Laying out the Ends
Typically I find a detailed SketchUp drawing to be sufficient for my builds. For this project, however, I felt the need to do a full-size drawing to lay the components out on. After drafting an end on a 4×8 sheet of MDF, I started ripping down another MDF sheet to 6″ wide strips. After much thought, the easiest way to build the edge-beveled, circle-inscribed Xs would be to cut the strips, bevel the edges on the table saw, and then cut the compound joints to put them together. I’d alternate the full-length ones to provide strength. After ripping and beveling the MDF strips, I drilled holes in the middle of two of them and, using a nail for a pivot, lay them out on the full-size plan.

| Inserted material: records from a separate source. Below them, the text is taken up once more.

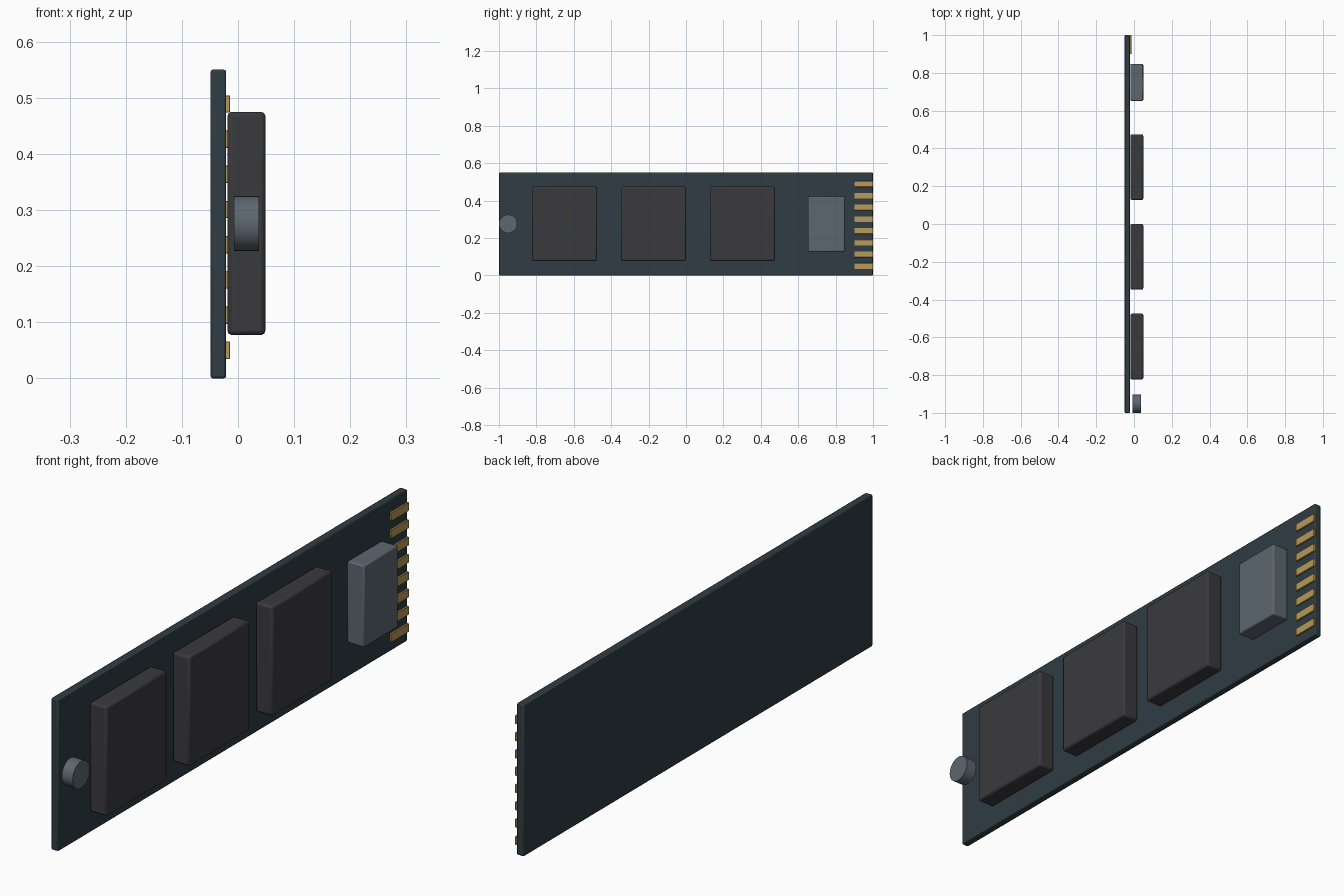
import bpy, math

if "Cube" in bpy.data.objects:
    bpy.data.objects.remove(bpy.data.objects["Cube"])


def material(name, rgb):
    m = bpy.data.materials.new(name)
    m.diffuse_color = (*rgb, 1)
    m.use_nodes = True
    m.node_tree.nodes["Principled BSDF"].inputs["Base Color"].default_value = m.diffuse_color
    return m


BOARD = material("board_green", (0.028, 0.047, 0.058))
CHIP = material("chip_black", (0.042, 0.041, 0.046))
METAL = material("metal_grey", (0.11, 0.135, 0.16))
GOLD = material("contact_gold", (0.48, 0.32, 0.1))


def finish(ob, name, mat, bevel, segments=2):
    ob.name = ob.data.name = name
    ob.data.materials.append(mat)
    if bevel:
        mod = ob.modifiers.new("bevel", 'BEVEL')
        mod.width, mod.segments = bevel, segments
        mod.limit_method = 'ANGLE'
    bpy.ops.object.shade_smooth_by_angle(angle=math.radians(35))
    return ob


def box(name, x, y, z, mat, bevel, segments=2):
    """Box from (min, max) ranges on each axis."""
    bpy.ops.mesh.primitive_cube_add(size=1, location=[sum(r) / 2 for r in (x, y, z)])
    ob = bpy.context.object
    ob.scale = [r[1] - r[0] for r in (x, y, z)]
    bpy.ops.object.transform_apply(location=False, rotation=False, scale=True)
    return finish(ob, name, mat, bevel, segments)


# Circuit board
box("circuit_board", (-0.049, -0.021), (-1, 1), (0, 0.55), BOARD, 0.004)

# Memory chips
for i, y in enumerate((-0.649, -0.174, 0.301)):
    box(f"memory_chip_{i + 1}", (-0.019, 0.049), (y - 0.174, y + 0.174),
        (0.077, 0.475), CHIP, 0.008)

# Controller chip
box("controller_chip", (-0.019, 0.049), (0.652, 0.848), (0.127, 0.423), METAL, 0.005)

# Gold edge contacts
for i in range(8):
    z = 0.05 + i * 0.0627
    box(f"edge_contact_{i + 1}", (-0.0225, -0.0145), (0.9, 1.0),
        (z - 0.0155, z + 0.0155), GOLD, 0.001, 1)

# Mounting screw, slightly proud of the board
bpy.ops.mesh.primitive_cylinder_add(vertices=32, radius=0.049, depth=0.044,
                                    location=(0.015, -0.951, 0.276),
                                    rotation=(0, math.pi / 2, 0))
finish(bpy.context.object, "mounting_screw", METAL, 0)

Cutting the compound angles necessary to join the shorter pieces in the center properly required setting both my tenoning jig and the table saw blade at different angles. Rather than try to calculate this, I just drew lines and lined things up by eye, plus a bit of trial and error. I was very lucky — it all came together much faster and easier than I thought it would. The completed joints came out very tight. It’s almost a shame that this core of MDF will be coated with my favorite rubberized compound when finished. Because of the texture, there’s a lot of room for slop here — but these joints would actually work as raw hardwood.
Top and Bottom Arcs
The design calls for the “X”s to be inscribed within a 60” diameter top and bottom arc. These were fairly easy to cut, but I was reminded precisely why I so rarely work with MDF. What a mess!
Inscribing the “X”
My biggest concern here was that I would cut the arc improperly and not be able to get the top and bottom to sit square with the side posts. Fortunately things worked out just perfectly here, even with my jury-rigged arc cutter (having misplaced my large adjustable one).
Next up will be cutting the legs, and fitting the cherry ply wedge panels that fill the top and bottom spaces. As mentioned above, the MDF pieces will be coated with a rubbery compound and then painted. However, the wooden panels and legs will be stained and finished. Therefore I’ll cut the joinery with the festool domino, dry fit both ends, and then disassemble for finishing. One of the ends will also be cut down at the top back corner where the steps will meet the end. So far this has been a messy but interesting build!